I had asked him,

‘What happens if you drop your glasses in the middle of the protest, Pedro what will you do?’

‘Mom I will defend my glasses with my life.’

That night my daughter had told me, ‘Mother, Pedro is the one that was ran over twice by the tank. I recognized him from the video’.

Actually I didn’t know what had happened. I thought he had been run over by a motorbike.

I haven’t seen the video, neither has my husband. We just can’t.

My son was under anesthesia for two days. He didn’t move. His eyes were closed, he was swollen, breathing through a machine, and I said, ‘Wake up photographer, photography is awaiting you’. I said it, just like that, without crying because I know he doesn’t like it when I cry. He moved his lips. He had heard me. A wave of hope came over me. He would live.

The doctor that took care of him was coincidentally a diving friend. He believes in science but accepts miracles because Pedro’s lungs are a miracle. He lived that night. That is the only explanation.

I was told that that the tank ran over him for the first time when he was facing the other way. I don’t know what happened after.

María Auxiliadora Escobar de Yammine, mother of Pedro. Photo by Roberto Mata ©

Pedro is a victim but I don’t have space in me for resentment. I just want my Pedro joyfully next to me again.
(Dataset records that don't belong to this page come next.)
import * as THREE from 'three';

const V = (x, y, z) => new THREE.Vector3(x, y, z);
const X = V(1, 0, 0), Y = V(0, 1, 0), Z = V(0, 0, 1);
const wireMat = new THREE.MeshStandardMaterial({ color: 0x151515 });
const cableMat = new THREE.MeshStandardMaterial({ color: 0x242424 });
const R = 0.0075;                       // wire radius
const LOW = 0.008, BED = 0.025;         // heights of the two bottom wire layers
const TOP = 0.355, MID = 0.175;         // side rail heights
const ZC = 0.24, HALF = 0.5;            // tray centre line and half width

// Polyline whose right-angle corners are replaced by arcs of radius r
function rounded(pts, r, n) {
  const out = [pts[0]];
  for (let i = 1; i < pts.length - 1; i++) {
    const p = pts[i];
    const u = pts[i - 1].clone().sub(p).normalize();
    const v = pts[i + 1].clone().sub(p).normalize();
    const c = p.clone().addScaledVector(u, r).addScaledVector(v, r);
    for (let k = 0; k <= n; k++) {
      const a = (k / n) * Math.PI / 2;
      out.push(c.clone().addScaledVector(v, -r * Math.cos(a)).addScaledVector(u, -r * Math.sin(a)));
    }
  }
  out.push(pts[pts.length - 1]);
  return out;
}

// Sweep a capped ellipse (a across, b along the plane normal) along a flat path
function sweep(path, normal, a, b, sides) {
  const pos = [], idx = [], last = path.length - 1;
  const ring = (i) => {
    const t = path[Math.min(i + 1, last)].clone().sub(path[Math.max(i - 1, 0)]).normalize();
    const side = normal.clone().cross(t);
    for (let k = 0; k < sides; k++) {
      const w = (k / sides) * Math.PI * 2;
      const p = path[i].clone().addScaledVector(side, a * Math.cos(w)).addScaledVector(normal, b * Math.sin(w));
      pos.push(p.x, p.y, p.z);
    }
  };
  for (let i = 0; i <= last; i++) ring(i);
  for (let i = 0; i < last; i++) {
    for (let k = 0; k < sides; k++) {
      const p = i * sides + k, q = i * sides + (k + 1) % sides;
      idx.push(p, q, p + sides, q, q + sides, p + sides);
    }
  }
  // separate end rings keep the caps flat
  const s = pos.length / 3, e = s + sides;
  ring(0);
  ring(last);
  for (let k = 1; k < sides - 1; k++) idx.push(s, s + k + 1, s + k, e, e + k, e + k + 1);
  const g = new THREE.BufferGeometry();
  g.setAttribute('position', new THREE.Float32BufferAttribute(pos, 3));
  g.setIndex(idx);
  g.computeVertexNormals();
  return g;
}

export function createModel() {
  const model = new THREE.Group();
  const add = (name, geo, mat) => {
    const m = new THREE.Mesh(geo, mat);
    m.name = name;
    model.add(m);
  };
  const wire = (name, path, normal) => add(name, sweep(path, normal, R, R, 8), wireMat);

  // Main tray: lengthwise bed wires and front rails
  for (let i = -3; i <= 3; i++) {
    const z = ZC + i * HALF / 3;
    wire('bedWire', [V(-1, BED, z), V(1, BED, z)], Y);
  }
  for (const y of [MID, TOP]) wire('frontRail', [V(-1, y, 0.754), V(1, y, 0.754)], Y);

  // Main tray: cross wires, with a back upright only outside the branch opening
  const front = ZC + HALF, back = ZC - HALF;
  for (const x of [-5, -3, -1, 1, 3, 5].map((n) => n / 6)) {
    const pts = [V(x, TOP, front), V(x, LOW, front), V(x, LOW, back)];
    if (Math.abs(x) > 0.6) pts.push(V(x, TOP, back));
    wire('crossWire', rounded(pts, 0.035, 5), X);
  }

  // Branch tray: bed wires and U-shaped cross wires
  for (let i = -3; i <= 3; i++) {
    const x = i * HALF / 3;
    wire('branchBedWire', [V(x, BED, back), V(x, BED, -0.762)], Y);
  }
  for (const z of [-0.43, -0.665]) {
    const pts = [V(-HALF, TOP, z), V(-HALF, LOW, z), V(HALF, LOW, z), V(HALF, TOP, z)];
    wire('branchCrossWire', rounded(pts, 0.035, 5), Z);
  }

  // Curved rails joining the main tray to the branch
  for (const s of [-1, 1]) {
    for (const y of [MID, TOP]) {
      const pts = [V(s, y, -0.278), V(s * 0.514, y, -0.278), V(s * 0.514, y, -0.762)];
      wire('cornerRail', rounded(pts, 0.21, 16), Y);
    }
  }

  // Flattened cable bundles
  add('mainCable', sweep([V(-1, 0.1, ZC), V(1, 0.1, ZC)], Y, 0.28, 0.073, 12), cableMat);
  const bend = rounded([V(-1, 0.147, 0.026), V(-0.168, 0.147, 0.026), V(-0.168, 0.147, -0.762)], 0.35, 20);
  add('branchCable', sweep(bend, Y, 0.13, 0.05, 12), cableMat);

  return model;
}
Pedro is and is not Pedro. His original name is Michel. Pedro and his sister were adopted. I had him in 1996 but he was actually born in 1994. Children are not only akin, by blood, but also connected by the heart. They are still one’s children. I had mine from my heart.
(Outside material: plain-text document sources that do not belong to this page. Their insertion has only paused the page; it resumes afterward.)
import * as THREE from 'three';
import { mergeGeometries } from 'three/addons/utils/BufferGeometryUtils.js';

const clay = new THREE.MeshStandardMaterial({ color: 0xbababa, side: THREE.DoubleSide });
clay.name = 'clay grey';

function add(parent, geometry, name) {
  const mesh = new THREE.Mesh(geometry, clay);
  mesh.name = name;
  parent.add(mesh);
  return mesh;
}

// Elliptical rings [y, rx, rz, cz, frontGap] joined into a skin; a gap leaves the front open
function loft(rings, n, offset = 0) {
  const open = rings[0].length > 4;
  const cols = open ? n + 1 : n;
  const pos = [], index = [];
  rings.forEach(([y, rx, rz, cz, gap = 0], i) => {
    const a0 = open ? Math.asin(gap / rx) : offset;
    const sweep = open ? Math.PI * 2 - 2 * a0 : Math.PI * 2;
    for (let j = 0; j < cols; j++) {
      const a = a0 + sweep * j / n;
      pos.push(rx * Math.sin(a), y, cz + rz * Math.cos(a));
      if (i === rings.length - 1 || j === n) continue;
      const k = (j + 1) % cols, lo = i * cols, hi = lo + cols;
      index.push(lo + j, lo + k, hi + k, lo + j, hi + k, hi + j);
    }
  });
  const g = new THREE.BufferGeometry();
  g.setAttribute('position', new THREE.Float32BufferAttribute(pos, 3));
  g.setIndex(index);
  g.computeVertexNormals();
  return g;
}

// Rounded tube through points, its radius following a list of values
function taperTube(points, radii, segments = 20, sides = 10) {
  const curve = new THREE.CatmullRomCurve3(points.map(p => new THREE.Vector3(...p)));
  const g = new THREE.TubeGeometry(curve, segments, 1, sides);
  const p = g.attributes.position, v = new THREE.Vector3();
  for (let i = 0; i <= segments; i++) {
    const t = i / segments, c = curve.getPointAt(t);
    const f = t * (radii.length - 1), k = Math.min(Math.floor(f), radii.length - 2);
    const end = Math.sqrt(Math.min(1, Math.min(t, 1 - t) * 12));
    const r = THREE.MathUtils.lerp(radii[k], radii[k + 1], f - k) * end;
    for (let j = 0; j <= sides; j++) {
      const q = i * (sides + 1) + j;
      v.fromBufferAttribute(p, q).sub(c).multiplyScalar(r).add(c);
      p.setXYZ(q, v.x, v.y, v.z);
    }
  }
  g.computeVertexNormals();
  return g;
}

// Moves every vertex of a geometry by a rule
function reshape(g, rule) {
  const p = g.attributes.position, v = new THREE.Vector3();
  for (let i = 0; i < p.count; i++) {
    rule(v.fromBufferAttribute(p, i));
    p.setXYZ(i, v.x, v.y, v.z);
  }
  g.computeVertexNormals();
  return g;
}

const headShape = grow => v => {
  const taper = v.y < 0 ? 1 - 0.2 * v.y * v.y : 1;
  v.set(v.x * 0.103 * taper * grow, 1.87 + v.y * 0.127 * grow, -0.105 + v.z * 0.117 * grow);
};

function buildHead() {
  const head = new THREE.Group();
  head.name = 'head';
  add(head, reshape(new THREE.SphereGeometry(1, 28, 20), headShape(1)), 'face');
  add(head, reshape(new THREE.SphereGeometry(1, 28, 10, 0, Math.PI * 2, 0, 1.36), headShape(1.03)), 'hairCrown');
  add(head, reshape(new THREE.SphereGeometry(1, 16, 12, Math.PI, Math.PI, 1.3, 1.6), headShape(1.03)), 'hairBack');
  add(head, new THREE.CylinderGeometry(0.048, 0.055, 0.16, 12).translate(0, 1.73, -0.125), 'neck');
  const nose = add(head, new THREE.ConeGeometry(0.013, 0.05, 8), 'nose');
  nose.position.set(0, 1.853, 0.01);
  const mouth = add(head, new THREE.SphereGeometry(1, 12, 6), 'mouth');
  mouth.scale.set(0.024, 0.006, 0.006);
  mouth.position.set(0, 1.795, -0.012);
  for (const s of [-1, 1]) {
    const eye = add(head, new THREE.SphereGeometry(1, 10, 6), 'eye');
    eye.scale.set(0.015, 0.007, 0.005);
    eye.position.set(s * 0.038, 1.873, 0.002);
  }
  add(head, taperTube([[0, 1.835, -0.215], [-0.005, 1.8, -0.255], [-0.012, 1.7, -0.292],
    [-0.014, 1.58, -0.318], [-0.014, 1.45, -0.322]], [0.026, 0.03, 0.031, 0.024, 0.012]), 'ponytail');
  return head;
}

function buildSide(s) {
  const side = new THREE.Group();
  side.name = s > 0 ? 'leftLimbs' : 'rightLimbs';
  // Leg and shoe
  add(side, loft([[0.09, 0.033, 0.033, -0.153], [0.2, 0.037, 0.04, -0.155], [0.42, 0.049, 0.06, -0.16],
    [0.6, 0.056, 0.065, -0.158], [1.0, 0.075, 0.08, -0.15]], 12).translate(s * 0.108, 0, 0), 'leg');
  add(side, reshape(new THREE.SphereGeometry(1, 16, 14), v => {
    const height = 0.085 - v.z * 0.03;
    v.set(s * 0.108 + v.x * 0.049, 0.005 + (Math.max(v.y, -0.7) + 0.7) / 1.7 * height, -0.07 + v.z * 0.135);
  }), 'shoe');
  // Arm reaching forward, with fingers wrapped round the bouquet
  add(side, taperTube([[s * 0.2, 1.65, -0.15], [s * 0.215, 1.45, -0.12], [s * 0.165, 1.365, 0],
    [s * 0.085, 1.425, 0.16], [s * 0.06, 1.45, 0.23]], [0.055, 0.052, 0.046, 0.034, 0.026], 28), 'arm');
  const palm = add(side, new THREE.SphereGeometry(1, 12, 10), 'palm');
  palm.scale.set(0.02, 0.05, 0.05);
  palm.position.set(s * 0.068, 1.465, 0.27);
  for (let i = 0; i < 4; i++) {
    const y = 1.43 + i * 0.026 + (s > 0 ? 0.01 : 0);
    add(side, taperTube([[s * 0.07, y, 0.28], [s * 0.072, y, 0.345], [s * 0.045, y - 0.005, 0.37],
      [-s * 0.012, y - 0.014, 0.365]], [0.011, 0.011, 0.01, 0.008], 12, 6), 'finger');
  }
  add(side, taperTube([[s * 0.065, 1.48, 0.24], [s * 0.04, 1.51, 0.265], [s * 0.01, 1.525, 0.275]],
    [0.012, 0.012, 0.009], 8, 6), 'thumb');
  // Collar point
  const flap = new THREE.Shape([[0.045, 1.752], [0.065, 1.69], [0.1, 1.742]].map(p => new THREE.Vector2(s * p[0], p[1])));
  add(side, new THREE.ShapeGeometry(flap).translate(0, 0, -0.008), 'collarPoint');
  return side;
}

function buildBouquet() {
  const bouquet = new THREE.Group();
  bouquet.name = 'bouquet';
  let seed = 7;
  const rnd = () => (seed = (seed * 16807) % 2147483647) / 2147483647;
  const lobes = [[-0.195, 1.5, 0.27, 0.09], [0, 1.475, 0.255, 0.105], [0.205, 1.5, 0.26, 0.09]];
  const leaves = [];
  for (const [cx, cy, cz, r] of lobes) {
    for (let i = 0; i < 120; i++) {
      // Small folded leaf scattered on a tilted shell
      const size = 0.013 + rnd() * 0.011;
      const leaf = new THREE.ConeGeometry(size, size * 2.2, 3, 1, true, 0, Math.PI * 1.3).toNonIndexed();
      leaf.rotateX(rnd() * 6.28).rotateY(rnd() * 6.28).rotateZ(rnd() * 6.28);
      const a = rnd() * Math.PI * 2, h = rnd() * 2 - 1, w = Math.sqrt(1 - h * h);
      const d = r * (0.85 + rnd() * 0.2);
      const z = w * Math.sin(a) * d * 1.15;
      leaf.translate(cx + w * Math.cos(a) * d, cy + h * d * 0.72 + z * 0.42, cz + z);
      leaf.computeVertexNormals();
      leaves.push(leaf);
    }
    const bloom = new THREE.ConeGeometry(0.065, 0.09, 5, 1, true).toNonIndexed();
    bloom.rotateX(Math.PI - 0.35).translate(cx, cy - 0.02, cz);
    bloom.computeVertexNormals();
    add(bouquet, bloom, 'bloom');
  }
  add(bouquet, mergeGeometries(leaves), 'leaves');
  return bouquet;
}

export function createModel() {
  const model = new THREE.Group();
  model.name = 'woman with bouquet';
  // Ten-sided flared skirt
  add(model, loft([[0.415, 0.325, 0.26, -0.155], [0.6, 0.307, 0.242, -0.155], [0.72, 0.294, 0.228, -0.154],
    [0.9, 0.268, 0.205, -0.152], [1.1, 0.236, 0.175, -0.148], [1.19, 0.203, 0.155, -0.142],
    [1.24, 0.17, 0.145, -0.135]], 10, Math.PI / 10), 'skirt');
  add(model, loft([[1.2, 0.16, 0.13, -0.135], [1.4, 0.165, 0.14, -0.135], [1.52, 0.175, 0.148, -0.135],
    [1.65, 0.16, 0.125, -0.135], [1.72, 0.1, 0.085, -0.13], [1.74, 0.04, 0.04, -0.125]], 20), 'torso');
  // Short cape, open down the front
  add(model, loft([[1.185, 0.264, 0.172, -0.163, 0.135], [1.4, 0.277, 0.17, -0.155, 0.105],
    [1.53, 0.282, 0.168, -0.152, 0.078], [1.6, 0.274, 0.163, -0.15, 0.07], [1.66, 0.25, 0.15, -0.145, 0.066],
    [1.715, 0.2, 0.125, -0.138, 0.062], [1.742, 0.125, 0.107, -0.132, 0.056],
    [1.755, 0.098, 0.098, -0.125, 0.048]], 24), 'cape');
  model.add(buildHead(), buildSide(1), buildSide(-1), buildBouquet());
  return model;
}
At the National Institute for Assistance to Minors (INAM) , he stepped forward from a group of other kids, grabbed my hand and said, ‘This is my mother’. I didn’t have the chance to choose him, he chose me. He came with his sister that was 6 months old.

I was an older mother. I studied bilingual education in Boston and there I met my husband who is Venezuelan. I am originally from Barranquilla. I don’t have an accent. People from the coast don’t have accents.

Pedro repeated many times what Pedro Yammine, his father, had told him to say if something happened: Pedro Michel Yammine, El Avila Clinic, insurance Qualitas, his ID number, his home number, and the cel phone numbers.

In the clinic they haven’t spoken about medical bills yet to our family and the doctors decided not to charge anything from the very first day to take care of him. They have been fully supportive. So has the Chacao Municipality.

He is in intensive care. He no longer has tubes but he does have a drainage from his left lung. He is breathing on his own but I am not sure what it’s going to be like when he comes home. We don’t have a designated room so each night so I have go home to sleep even though I just want to be next to him. I am the one that feeds him. And he has a big appetite these days. I have been told his recovery will take about a year and a half.

He entered the clinic with his broken glasses, holding them tightly in his right fist. When he finally lost consciousness, his glasses were lost and all became a blur. The mother of one of his classmates ordered a new pair for him”.

María Auxiliadora Escobar de Yammine, 66, graduated in Philology and Languages from the Atlantic University in Barranquilla, Colombia. She has a Masters Degree in Bilingual Education from the University of Boston and she is the mother of Pedro Michel Yammine.

The photographs of Pedro Yammine were taken by Roberto Mata and authorized by him and is mother.

Note from the Translator:

Pedro Michel Yammine was run over twice by an armored tank from the National Guard during a protest on May 3rd, 2017. The video went viral in Venezuela and was covered by international news digital sites but it didn’t make international headlines. The videos and photographs of the incident were curated and posted on CNN digital and can be seen here but there is no photo credit available. CNN also misspelled his name. A handful of journalists and citizen journalists documented the scene.

Translated by Irene C. Herrera. Originally published by Pro Davinci in Spanish on May 9th.